■ Directions for this task:
Reproduce the entries below exactly, but only from the line containing "(.07, .014, .06), BLACK)" to the line containing "1.09, .010, .010), (.712, y", inclusive.

■ Extracted information:

Start of Block

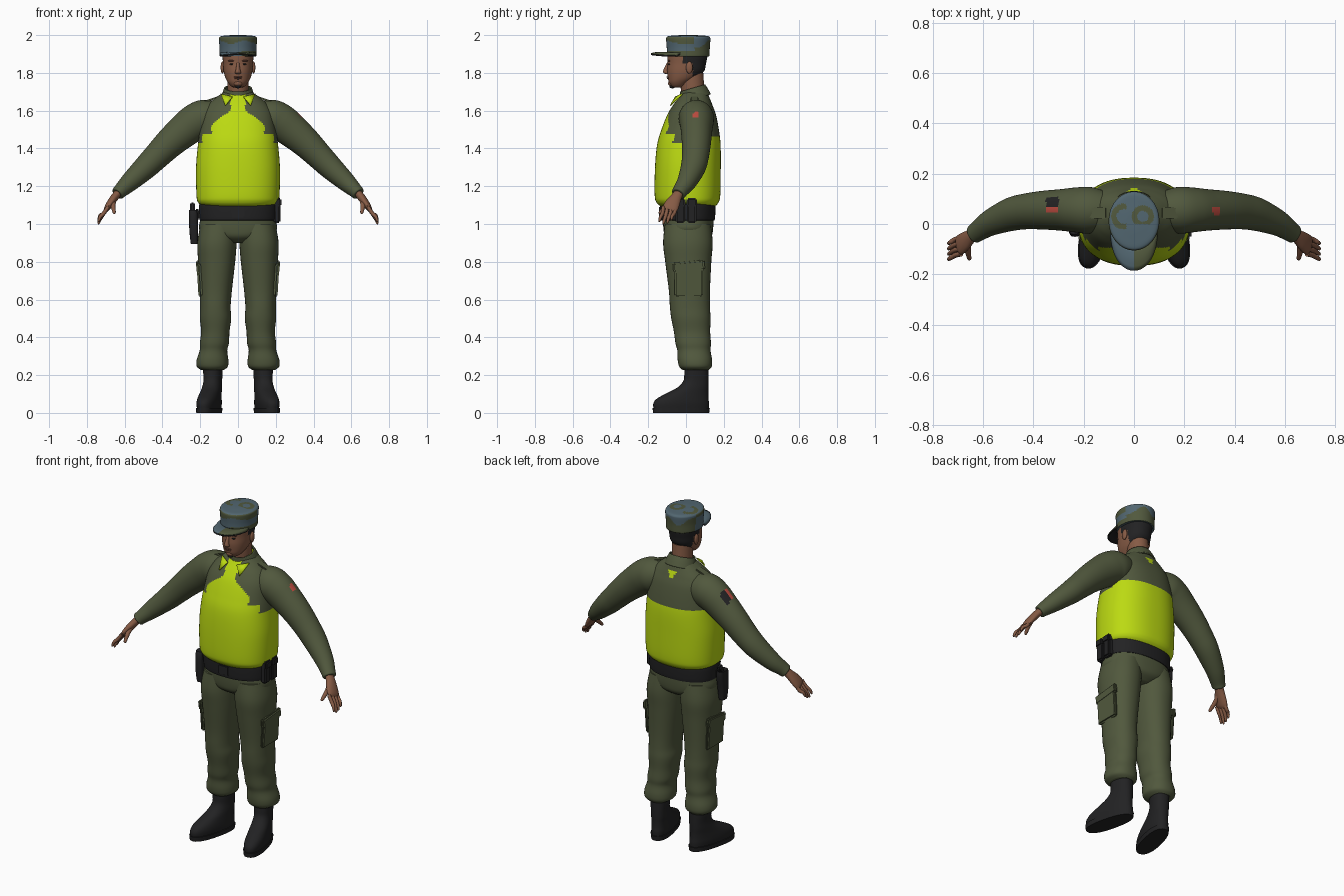
import bpy, bmesh, math
from mathutils import Vector, Matrix


def mat(name, rgb):
    m = bpy.data.materials.new(name)
    m.diffuse_color = (*rgb, 1)
    return m


OLIVE = mat("olive cloth", (0.082, 0.098, 0.047))
LIME = mat("lime vest", (0.50, 0.70, 0.006))
SKIN = mat("skin", (0.24, 0.105, 0.06))
BLACK = mat("black leather", (0.016, 0.016, 0.017))
BLUE = mat("blue grey cloth", (0.085, 0.135, 0.165))
RED = mat("red badge", (0.5, 0.07, 0.05))
LIP = mat("dark skin", (0.13, 0.05, 0.035))


def finish(name, bm, mats, rule=None, angle=40):
    bmesh.ops.recalc_face_normals(bm, faces=bm.faces)
    for f in bm.faces:
        f.smooth = True
        if rule:
            f.material_index = rule(f.calc_center_median(), f.normal)
    me = bpy.data.meshes.new(name)
    bm.to_mesh(me)
    bm.free()
    for m in mats:
        me.materials.append(m)
    me.set_sharp_from_angle(angle=math.radians(angle))
    ob = bpy.data.objects.new(name, me)
    bpy.context.collection.objects.link(ob)
    return ob


def spline(keys, steps):
    """Smooth path through the keys."""
    out = []
    for i in range(len(keys) - 1):
        p = [keys[max(0, min(len(keys) - 1, i + k))] for k in (-1, 0, 1, 2)]
        for s in range(steps):
            t = s / steps
            out.append([b + 0.5 * t * (c - a + t * (2*a - 5*b + 4*c - d + t * (3*(b - c) + d - a)))
                        for a, b, c, d in zip(*p)])
    return out + [list(keys[-1])]


def loft(name, keys, mats, n=32, steps=4, flat=True, e=2.0, rule=None, ends=True, xf=None):
    """Rings of (x, y, z, width, depth), level or square to the path."""
    ks = spline(keys, steps)
    bm = bmesh.new()
    rings = []
    for i, (x, y, z, a, b) in enumerate(ks):
        u, v = Vector((1, 0, 0)), Vector((0, 1, 0))
        if not flat:
            t = (Vector(ks[min(i + 1, len(ks) - 1)][:3]) - Vector(ks[max(i - 1, 0)][:3])).normalized()
            u = v.cross(t).normalized()
            v = t.cross(u)
        ring = []
        for k in range(n):
            c, s = math.cos(2 * math.pi * k / n), math.sin(2 * math.pi * k / n)
            c = math.copysign(abs(c) ** (2 / e), c)
            s = math.copysign(abs(s) ** (2 / e), s)
            ring.append(bm.verts.new(Vector((x, y, z)) + u * a * c + v * b * s))
        rings.append(ring)
    for r, q in zip(rings, rings[1:]):
        for k in range(n):
            bm.faces.new((r[k], r[(k + 1) % n], q[(k + 1) % n], q[k]))
    if ends:
        bm.faces.new(rings[0])
        bm.faces.new(rings[-1])
    if xf:
        bm.transform(xf)
    return finish(name, bm, mats, rule)


def box(name, loc, size, m, rot=(0, 0, 0), bevel=0.008):
    bm = bmesh.new()
    bmesh.ops.create_cube(bm, size=1, matrix=Matrix.Diagonal((*size, 1)))
    bmesh.ops.bevel(bm, geom=bm.edges[:], offset=min(bevel, min(size) * 0.4), segments=2, affect='EDGES')
    ob = finish(name, bm, [m])
    ob.location, ob.rotation_euler = loc, rot
    return ob


def ball(name, loc, size, m):
    bm = bmesh.new()
    bmesh.ops.create_uvsphere(bm, u_segments=16, v_segments=10, radius=1,
                              matrix=Matrix.Translation(loc) @ Matrix.Diagonal((*size, 1)))
    return finish(name, bm, [m])


# Torso with the vest as a coloured region
def vest_rule(c, n):
    x, y, z = abs(c.x), c.y, c.z
    if y > 0.06:
        return int(z < 1.46 or (1.615 < z < 1.66 and x < (z - 1.61) * 0.6))
    if z < 1.43:
        return 1
    if y > -0.01 and z < 1.66:
        return 0
    w = 0.19 if z < 1.48 else 0.14 if z < 1.525 else max(0.04, 0.14 - (z - 1.525) * 1.35)
    return int(x < w)


loft("torso", [(0, .01, 1.09, .18, .14), (0, .008, 1.115, .212, .165), (0, .008, 1.16, .220, .174),
               (0, .010, 1.30, .222, .174), (0, .015, 1.42, .212, .168), (0, .022, 1.50, .202, .152),
               (0, .030, 1.58, .188, .128), (0, .036, 1.63, .160, .104), (0, .042, 1.665, .122, .084),
               (0, .046, 1.69, .088, .070), (0, .048, 1.71, .06, .055)],
     [OLIVE, LIME], n=112, steps=10, e=2.35, rule=vest_rule)
loft("hips", [(0, .012, .90, .06, .08), (0, .012, .93, .15, .12), (0, .012, .97, .205, .131),
              (0, .012, 1.04, .196, .134), (0, .012, 1.11, .192, .135)], [OLIVE], n=48, e=2.3)
loft("belt", [(0, .010, 1.022, .198, .137), (0, .010, 1.026, .204, .143), (0, .010, 1.10, .206, .147),
              (0, .010, 1.108, .198, .141)], [BLACK], n=64, e=2.3)
box("belt_buckle", (0, -.135, 1.065), (.07, .014, .06), BLACK)

# Belt equipment
for i, (x, y) in enumerate(((.205, -.03), (.207, .03))):
    box(f"belt_pouch_{i}", (x, y, 1.07), (.035, .052, .13), BLACK)
    box(f"belt_pouch_flap_{i}", (x + .005, y, 1.115), (.038, .056, .045), BLACK)
loft("holster", [(-.232, -.02, .895, .018, .024), (-.234, -.018, .96, .023, .032),
                 (-.236, -.01, 1.04, .024, .040), (-.238, -.005, 1.075, .022, .036)],
     [BLACK], n=20, e=3)
box("pistol_grip", (-.24, .015, 1.085), (.026, .038, .055), BLACK, (-.4, 0, 0))
box("holster_strap", (-.215, -.01, 1.05), (.03, .04, .06), BLACK)


# Arm badges
def badge_rule(c, n):
    if n.z < 0.1:
        return 0
    if c.x < 0 and abs(c.x + .325) < .025:
        return 1 if .04 < c.y < .07 else 2 if .07 <= c.y < .107 else 0
    return int(c.x > 0 and abs(c.x - .328) < .014 and .035 < c.y < .065)


# Limbs, hands and feet
for s, side in ((-1, "right"), (1, "left")):
    flip = Matrix.Diagonal((s, 1, 1, 1))
    loft(f"{side}_sleeve", [(.09, .05, 1.575, .07, .07), (.17, .054, 1.562, .097, .092), (.225, .056, 1.54, .097, .09),
                            (.285, .056, 1.495, .090, .083), (.36, .055, 1.43, .080, .077),
                            (.43, .05, 1.36, .071, .071), (.49, .038, 1.30, .064, .066),
                            (.57, .005, 1.225, .051, .052), (.62, -.028, 1.178, .039, .041),
                            (.637, -.04, 1.160, .034, .037), (.637, -.04, 1.160, .02, .02)],
         [OLIVE, RED, BLACK], n=48, steps=8, flat=False, rule=badge_rule, xf=flip)
    loft(f"{side}_palm", [(.625, -.032, 1.175, .02, .026), (.648, -.048, 1.148, .021, .028),
                          (.672, -.068, 1.115, .020, .038), (.692, -.083, 1.085, .016, .041),
                          (.70, -.09, 1.072, .009, .034)], [SKIN], n=20, flat=False, xf=flip)
    for i in range(4):
        y, d = -.056 - .021 * i, (.02, .005, 0, .012)[i]
        loft(f"{side}_finger_{i}", [(.688, y, 1.09, .010, .010), (.712, y - .006, 1.055, .0105, .010),
                                    (.73, y - .016, 1.025 + d, .009, .009),
                                    (.738, y - .022, 1.003 + d, .006, .006), (.74, y - .023, 1.0 + d, .002, .002)],
             [SKIN], n=10, steps=3, flat=False, xf=flip)
    loft(f"{side}_thumb", [(.655, -.06, 1.135, .014, .014), (.662, -.092, 1.105, .014, .013),
                           (.659, -.118, 1.08, .011, .011), (.655, -.138, 1.06, .008, .008),
                           (.654, -.143, 1.055, .002, .002)], [SKIN], n=12, flat=False, xf=flip)
    loft(f"{side}_trouser_leg", [(.10, .01, 1.0, .098, .122), (.111, .01, .9, .104, .131),
                                 (.113, .012, .8, .098, .122), (.118, .018, .65, .086, .109),
                                 (.120, .021, .56, .081, .106), (.119, .026, .50, .083, .104),
                                 (.120, .032, .43, .075, .096), (.125, .038, .37, .077, .094),
                                 (.130, .042, .33, .073, .088), (.135, .047, .28, .084, .091),
                                 (.136, .05, .245, .082, .086), (.136, .052, .226, .058, .068)],
         [OLIVE], n=36, steps=5, e=2.2, xf=flip)
    box(f"{side}_cargo_pocket", (s * .203, .015, .70), (.022, .15, .17), OLIVE, (0, s * .06, 0))
    box(f"{side}_pocket_flap", (s * .209, .015, .775), (.024, .168, .055), OLIVE, (.1, s * .05, 0))
    pivot = Matrix.Translation((s * .133, .055, 0)) @ Matrix.Rotation(s * .24, 4, 'Z')
    loft(f"{side}_boot", [(0, -.083, .022, .052, .150), (0, -.083, .05, .055, .151), (0, -.075, .075, .054, .140),
                          (0, -.048, .105, .051, .112), (0, -.018, .135, .049, .083),
                          (0, -.002, .17, .047, .067), (0, 0, .21, .049, .064), (0, 0, .26, .05, .063)],
         [BLACK], n=32, e=2.3, xf=pivot)
    loft(f"{side}_boot_sole", [(0, -.083, 0, .055, .152), (0, -.083, .027, .058, .155)],
         [BLACK], n=32, steps=1, e=2.4, xf=pivot)
    box(f"{side}_epaulette", (s * .155, .045, 1.655), (.10, .045, .009), OLIVE, (0, s * .33, 0))
    # Lime collar point
    bm = bmesh.new()
    bm.faces.new([bm.verts.new((s * x, y, z)) for x, y, z in
                  ((.092, -.022, 1.69), (.03, -.058, 1.675), (.068, -.085, 1.628))])
    finish(f"{side}_collar_point", bm, [LIME]).modifiers.new("thickness", 'SOLIDIFY').thickness = .006

# Collar, neck and head
tilt = Matrix.Translation((0, .042, 1.695)) @ Matrix.Rotation(.28, 4, 'X')
collar = loft("collar", [(0, 0, -.032, .092, .084), (0, 0, 0, .082, .077), (0, 0, .026, .073, .069)],
              [OLIVE, LIME], n=48, ends=False, xf=tilt,
              rule=lambda c, n: int(c.y < 0.01 and c.z < 1.685))
collar.modifiers.new("thickness", 'SOLIDIFY').thickness = .008
loft("neck", [(0, .04, 1.66, .056, .06), (0, .034, 1.72, .056, .062), (0, .03, 1.80, .056, .062)], [SKIN], n=28)
loft("head", [(0, -.045, 1.722, .02, .02), (0, -.043, 1.730, .037, .036), (0, -.035, 1.75, .054, .056),
              (0, -.018, 1.775, .067, .078), (0, -.002, 1.81, .076, .098), (0, .004, 1.85, .079, .102),
              (0, .008, 1.90, .082, .106), (0, .010, 1.94, .07, .09)],
     [SKIN, BLACK], n=64, steps=6, e=2.15,
     rule=lambda c, n: int(c.z > 1.775 and c.y > (.035 if c.z < 1.85 else -.015)))
loft("nose", [(0, -.092, 1.856, .008, .008), (0, -.100, 1.835, .009, .011), (0, -.107, 1.812, .013, .014),
              (0, -.106, 1.800, .016, .013), (0, -.100, 1.794, .009, .006)], [SKIN], n=16)
ball("upper_lip", (0, -.096, 1.778), (.022, .007, .004), LIP)
ball("lower_lip", (0, -.094, 1.770), (.018, .007, .004), LIP)
ball("chin", (0, -.078, 1.745), (.024, .017, .016), SKIN)
ball("chin_beard", (0, -.072, 1.728), (.017, .017, .010), BLACK)
for s, side in ((-1, "right"), (1, "left")):
    ball(f"{side}_ear", (s * .082, .018, 1.828), (.010, .018, .032), SKIN)
    ball(f"{side}_eye", (s * .032, -.089, 1.846), (.012, .006, .004), BLACK)
    ball(f"{side}_eyebrow", (s * .034, -.090, 1.864), (.019, .007, .004), LIP)


# Cap with two-tone cloth
def cap_rule(c, n):
    if n.z > .6:
        a = abs(math.hypot(c.x + .04, c.y - .03) - .04) < .011 and c.x < -.03
        b = abs(math.hypot(c.x - .035, c.y - .03) - .033) < .011 and c.y > .0
        return int(a or b)
    if c.y > .045:
        return int(c.z < 1.955 + .02 * math.sin(c.x * 50))
    return int(c.z > 1.962 + .008 * math.sin(c.x * 45) or (c.z < 1.915 and c.x > .02))


loft("cap", [(0, .012, 1.888, .096, .110), (0, .012, 1.895, .098, .113), (0, .012, 1.935, .098, .114),
             (0, .012, 1.975, .101, .117), (0, .012, 1.988, .099, .115), (0, .012, 1.995, .088, .104),
             (0, .012, 1.998, .06, .07), (0, .012, 2.0, .03, .036), (0, .012, 2.0, .004, .005)],
     [BLUE, OLIVE], n=96, steps=7, rule=cap_rule)

# Brim: two-tone top layer over a dark lining
for name, dz, mats in (("cap_brim", 0, [BLUE, OLIVE]), ("brim_lining", -.006, [BLACK])):
    bm = bmesh.new()
    rows = []
    for i in range(29):
        a = math.radians(-90 + (i - 14) * 5.6)
        ca, sa = math.cos(a), math.sin(a)
        inner = Vector((.092 * ca, .012 + .107 * sa, 1.906))
        outer = Vector((.097 * ca, .012 - .198 * abs(sa) ** .75, 1.905 - .012 * ca * ca))
        rows.append([bm.verts.new(inner.lerp(outer, t / 5) + Vector((0, 0, dz + .006 * math.sin(t / 5 * 3.14))))
                     for t in range(6)])
    for r, q in zip(rows, rows[1:]):
        for k in range(5):
            bm.faces.new((r[k], r[k + 1], q[k + 1], q[k]))
    brim = finish(name, bm, mats, rule=(lambda c, n: int(c.x > 0)) if dz == 0 else None)
    brim.modifiers.new("thickness", 'SOLIDIFY').thickness = .005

End of Block

■ Your response:
box("belt_buckle", (0, -.135, 1.065), (.07, .014, .06), BLACK)

# Belt equipment
for i, (x, y) in enumerate(((.205, -.03), (.207, .03))):
    box(f"belt_pouch_{i}", (x, y, 1.07), (.035, .052, .13), BLACK)
    box(f"belt_pouch_flap_{i}", (x + .005, y, 1.115), (.038, .056, .045), BLACK)
loft("holster", [(-.232, -.02, .895, .018, .024), (-.234, -.018, .96, .023, .032),
                 (-.236, -.01, 1.04, .024, .040), (-.238, -.005, 1.075, .022, .036)],
     [BLACK], n=20, e=3)
box("pistol_grip", (-.24, .015, 1.085), (.026, .038, .055), BLACK, (-.4, 0, 0))
box("holster_strap", (-.215, -.01, 1.05), (.03, .04, .06), BLACK)


# Arm badges
def badge_rule(c, n):
    if n.z < 0.1:
        return 0
    if c.x < 0 and abs(c.x + .325) < .025:
        return 1 if .04 < c.y < .07 else 2 if .07 <= c.y < .107 else 0
    return int(c.x > 0 and abs(c.x - .328) < .014 and .035 < c.y < .065)


# Limbs, hands and feet
for s, side in ((-1, "right"), (1, "left")):
    flip = Matrix.Diagonal((s, 1, 1, 1))
    loft(f"{side}_sleeve", [(.09, .05, 1.575, .07, .07), (.17, .054, 1.562, .097, .092), (.225, .056, 1.54, .097, .09),
                            (.285, .056, 1.495, .090, .083), (.36, .055, 1.43, .080, .077),
                            (.43, .05, 1.36, .071, .071), (.49, .038, 1.30, .064, .066),
                            (.57, .005, 1.225, .051, .052), (.62, -.028, 1.178, .039, .041),
                            (.637, -.04, 1.160, .034, .037), (.637, -.04, 1.160, .02, .02)],
         [OLIVE, RED, BLACK], n=48, steps=8, flat=False, rule=badge_rule, xf=flip)
    loft(f"{side}_palm", [(.625, -.032, 1.175, .02, .026), (.648, -.048, 1.148, .021, .028),
                          (.672, -.068, 1.115, .020, .038), (.692, -.083, 1.085, .016, .041),
                          (.70, -.09, 1.072, .009, .034)], [SKIN], n=20, flat=False, xf=flip)
    for i in range(4):
        y, d = -.056 - .021 * i, (.02, .005, 0, .012)[i]
        loft(f"{side}_finger_{i}", [(.688, y, 1.09, .010, .010), (.712, y - .006, 1.055, .0105, .010),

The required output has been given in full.